Extracted data entries
■ ■ ■ ■ ■ ■ ■
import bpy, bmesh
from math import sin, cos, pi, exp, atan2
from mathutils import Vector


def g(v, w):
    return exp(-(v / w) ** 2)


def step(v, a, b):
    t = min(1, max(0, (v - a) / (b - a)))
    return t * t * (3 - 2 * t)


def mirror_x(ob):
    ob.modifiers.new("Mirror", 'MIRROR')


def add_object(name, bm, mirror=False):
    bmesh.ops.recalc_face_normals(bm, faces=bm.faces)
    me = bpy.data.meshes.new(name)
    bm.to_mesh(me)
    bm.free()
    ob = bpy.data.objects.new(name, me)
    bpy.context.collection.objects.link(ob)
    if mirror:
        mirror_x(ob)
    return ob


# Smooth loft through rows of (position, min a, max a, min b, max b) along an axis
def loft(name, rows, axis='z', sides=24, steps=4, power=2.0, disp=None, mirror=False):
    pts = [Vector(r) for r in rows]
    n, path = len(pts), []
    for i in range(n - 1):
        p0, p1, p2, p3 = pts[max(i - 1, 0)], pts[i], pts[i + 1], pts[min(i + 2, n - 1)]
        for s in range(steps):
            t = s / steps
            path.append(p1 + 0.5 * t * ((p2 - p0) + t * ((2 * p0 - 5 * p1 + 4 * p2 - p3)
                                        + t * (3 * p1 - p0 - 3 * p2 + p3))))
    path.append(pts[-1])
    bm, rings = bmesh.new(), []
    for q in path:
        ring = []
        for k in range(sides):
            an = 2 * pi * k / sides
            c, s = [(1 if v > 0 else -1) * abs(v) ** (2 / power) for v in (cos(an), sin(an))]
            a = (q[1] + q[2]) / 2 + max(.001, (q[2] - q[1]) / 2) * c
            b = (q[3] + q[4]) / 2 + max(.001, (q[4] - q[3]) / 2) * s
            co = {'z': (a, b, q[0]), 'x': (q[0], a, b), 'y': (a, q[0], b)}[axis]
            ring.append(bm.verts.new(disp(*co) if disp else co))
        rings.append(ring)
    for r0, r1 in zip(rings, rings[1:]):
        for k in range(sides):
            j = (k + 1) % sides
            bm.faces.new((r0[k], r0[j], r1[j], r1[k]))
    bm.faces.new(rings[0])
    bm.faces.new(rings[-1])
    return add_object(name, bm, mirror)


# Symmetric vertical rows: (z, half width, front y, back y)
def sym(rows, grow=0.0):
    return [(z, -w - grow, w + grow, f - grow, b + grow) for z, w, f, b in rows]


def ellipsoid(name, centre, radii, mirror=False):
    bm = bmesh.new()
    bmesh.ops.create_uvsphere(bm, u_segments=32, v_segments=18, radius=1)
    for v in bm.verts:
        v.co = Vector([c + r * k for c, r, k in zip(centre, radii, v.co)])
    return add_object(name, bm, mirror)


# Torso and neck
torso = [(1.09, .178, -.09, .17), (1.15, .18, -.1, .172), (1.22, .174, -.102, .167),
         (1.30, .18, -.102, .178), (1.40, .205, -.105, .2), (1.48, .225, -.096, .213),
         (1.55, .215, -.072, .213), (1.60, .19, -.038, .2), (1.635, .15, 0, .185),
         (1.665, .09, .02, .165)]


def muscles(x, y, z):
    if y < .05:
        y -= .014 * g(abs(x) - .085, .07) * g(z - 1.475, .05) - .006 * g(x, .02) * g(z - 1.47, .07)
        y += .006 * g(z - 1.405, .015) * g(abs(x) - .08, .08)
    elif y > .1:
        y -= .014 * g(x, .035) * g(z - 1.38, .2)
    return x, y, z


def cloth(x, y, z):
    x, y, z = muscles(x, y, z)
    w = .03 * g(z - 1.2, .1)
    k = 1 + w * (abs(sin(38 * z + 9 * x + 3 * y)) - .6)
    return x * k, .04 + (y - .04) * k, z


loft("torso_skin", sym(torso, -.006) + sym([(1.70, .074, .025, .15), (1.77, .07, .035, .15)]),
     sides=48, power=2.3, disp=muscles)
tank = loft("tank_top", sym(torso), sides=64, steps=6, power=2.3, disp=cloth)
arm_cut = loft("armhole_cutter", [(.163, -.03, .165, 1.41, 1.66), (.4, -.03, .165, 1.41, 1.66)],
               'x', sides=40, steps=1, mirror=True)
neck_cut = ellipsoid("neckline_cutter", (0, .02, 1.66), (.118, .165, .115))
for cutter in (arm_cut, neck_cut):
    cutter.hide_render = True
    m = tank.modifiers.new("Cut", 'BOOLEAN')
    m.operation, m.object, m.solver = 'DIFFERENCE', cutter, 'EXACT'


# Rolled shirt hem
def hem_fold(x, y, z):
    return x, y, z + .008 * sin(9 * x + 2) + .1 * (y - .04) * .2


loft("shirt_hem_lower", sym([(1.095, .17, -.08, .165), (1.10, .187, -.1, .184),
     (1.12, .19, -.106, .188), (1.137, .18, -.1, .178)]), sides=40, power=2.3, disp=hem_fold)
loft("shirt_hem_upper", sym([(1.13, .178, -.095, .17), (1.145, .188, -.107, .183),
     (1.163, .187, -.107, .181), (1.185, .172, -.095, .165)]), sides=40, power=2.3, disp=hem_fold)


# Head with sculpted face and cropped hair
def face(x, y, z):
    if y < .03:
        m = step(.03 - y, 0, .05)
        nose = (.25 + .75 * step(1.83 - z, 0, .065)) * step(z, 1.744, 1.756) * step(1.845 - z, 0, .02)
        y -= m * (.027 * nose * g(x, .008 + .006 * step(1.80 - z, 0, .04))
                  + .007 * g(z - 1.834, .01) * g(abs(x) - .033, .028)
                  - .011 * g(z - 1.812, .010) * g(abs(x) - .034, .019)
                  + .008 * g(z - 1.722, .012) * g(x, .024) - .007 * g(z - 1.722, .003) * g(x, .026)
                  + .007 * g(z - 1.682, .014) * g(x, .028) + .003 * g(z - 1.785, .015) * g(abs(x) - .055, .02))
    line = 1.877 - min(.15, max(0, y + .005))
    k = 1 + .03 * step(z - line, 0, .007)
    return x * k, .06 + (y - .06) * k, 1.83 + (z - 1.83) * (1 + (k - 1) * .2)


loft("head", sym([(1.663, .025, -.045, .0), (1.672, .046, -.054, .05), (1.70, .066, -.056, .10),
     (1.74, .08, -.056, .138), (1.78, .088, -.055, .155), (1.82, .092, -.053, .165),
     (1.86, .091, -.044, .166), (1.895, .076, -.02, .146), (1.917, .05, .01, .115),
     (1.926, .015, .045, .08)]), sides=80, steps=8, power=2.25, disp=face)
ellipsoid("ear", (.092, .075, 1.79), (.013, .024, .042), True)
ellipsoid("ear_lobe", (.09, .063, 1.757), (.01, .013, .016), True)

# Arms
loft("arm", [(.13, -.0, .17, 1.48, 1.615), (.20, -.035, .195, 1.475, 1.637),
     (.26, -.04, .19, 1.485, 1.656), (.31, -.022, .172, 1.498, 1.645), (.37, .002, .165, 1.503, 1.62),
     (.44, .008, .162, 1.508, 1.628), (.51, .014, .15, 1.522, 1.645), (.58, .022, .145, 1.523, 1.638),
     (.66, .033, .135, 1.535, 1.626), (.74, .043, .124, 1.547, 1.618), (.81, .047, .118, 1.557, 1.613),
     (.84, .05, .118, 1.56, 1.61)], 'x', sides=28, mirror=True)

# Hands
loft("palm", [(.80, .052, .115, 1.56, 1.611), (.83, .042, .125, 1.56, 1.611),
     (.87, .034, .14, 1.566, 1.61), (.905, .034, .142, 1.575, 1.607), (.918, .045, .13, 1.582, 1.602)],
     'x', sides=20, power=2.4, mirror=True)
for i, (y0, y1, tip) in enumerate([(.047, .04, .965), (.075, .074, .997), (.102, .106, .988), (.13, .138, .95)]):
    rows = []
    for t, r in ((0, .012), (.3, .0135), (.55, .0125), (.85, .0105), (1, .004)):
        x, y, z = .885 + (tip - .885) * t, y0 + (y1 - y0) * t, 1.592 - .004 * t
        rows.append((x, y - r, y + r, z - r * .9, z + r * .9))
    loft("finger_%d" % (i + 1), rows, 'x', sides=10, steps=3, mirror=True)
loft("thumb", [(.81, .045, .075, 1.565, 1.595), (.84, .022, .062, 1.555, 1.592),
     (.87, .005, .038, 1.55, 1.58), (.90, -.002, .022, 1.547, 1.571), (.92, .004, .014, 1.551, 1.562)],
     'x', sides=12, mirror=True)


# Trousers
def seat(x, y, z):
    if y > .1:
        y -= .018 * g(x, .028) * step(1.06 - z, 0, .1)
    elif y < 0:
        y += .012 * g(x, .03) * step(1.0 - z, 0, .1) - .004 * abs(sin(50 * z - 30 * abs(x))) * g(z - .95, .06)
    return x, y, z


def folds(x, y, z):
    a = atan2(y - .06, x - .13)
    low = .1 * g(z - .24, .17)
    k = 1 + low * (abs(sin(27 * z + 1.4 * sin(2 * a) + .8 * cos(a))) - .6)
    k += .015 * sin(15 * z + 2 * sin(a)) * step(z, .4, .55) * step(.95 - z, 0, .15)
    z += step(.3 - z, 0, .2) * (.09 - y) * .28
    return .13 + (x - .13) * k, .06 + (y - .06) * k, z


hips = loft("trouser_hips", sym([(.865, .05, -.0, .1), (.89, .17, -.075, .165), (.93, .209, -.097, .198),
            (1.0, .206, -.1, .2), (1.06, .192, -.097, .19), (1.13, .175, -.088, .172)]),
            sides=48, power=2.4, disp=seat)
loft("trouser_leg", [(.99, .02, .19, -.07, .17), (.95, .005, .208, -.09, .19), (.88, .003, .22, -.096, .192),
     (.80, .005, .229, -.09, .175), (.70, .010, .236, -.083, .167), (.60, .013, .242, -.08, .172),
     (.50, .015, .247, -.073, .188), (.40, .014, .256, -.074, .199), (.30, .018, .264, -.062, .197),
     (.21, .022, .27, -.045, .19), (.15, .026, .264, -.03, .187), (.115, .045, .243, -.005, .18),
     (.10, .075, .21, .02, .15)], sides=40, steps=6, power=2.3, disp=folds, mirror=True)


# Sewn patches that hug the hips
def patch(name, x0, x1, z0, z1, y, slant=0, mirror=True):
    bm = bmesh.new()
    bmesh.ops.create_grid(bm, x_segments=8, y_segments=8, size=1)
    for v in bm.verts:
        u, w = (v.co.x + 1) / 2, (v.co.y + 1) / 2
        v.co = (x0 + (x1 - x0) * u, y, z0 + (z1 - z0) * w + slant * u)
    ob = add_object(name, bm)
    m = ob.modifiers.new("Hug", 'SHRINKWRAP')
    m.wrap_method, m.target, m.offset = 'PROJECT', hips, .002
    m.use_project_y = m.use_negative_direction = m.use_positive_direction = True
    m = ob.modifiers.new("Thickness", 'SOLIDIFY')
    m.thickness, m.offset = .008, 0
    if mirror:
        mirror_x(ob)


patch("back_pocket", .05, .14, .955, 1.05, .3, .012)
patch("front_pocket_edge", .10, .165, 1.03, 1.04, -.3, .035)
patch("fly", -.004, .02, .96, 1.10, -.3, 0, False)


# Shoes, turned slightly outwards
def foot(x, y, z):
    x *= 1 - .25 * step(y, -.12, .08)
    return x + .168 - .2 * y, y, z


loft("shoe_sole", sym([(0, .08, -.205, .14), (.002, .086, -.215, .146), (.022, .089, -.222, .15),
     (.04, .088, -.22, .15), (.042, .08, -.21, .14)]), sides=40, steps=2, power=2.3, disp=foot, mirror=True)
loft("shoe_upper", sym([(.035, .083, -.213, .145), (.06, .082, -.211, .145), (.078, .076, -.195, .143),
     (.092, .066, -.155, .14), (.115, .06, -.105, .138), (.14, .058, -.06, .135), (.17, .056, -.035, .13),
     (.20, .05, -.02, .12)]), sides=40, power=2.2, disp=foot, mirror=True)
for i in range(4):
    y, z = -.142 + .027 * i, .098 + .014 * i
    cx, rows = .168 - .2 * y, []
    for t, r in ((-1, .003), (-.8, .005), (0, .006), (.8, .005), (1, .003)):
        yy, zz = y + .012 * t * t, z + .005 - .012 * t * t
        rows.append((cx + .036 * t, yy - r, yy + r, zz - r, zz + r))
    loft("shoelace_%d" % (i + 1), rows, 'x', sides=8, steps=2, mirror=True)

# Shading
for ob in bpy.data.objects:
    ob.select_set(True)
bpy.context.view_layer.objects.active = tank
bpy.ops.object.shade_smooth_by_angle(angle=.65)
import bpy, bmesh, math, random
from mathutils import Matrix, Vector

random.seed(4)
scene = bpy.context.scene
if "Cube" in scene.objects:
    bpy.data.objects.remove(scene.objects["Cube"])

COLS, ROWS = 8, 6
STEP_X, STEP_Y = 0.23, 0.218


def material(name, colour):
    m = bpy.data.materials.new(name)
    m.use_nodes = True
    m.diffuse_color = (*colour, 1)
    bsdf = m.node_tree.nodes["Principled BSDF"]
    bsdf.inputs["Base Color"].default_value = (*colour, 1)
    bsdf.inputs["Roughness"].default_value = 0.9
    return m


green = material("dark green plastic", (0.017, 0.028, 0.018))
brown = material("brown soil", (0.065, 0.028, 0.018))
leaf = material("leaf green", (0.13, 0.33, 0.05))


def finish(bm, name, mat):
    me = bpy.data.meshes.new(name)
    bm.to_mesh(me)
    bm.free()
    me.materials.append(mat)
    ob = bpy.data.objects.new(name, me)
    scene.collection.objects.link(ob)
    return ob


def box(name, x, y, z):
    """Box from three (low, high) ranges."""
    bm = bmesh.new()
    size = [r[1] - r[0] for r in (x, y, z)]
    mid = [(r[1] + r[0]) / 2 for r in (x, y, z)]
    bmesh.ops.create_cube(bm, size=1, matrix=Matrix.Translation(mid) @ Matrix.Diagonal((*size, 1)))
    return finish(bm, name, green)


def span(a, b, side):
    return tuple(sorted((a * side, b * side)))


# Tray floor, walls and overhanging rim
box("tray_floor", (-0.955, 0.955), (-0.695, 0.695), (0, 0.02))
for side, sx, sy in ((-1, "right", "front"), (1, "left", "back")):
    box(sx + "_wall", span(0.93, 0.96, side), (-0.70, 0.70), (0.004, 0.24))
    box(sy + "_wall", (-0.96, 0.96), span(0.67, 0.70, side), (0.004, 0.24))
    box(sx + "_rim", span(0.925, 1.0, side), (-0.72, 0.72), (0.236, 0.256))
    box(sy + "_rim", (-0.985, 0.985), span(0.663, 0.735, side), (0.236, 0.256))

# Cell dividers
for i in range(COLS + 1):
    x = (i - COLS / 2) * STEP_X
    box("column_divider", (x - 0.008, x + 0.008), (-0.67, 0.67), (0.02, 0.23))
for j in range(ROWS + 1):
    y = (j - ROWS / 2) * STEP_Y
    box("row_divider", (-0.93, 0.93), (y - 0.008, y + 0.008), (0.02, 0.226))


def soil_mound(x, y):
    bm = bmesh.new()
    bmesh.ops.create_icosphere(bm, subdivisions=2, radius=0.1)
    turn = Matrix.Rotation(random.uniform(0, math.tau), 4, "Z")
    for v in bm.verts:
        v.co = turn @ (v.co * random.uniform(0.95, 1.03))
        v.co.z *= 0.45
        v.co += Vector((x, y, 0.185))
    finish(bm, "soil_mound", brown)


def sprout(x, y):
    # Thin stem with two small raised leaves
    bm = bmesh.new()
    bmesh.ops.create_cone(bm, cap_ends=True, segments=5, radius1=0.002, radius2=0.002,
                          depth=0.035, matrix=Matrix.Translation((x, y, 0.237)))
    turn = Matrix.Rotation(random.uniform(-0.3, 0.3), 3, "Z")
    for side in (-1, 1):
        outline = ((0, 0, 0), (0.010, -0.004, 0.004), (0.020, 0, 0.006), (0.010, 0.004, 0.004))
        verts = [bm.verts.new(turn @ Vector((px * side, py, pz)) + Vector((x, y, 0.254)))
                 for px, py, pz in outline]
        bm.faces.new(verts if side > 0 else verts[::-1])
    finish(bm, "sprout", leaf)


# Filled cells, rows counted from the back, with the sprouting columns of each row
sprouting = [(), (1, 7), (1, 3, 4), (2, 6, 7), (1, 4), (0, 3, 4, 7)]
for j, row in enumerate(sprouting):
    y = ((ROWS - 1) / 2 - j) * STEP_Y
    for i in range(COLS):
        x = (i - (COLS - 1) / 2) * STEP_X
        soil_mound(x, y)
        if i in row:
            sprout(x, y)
■ ■ ■ ■ ■ ■ ■
Your task:
When a line in the records above holds "muscles", that line is to be reported.

Response:
def muscles(x, y, z):
    x, y, z = muscles(x, y, z)
     sides=48, power=2.3, disp=muscles)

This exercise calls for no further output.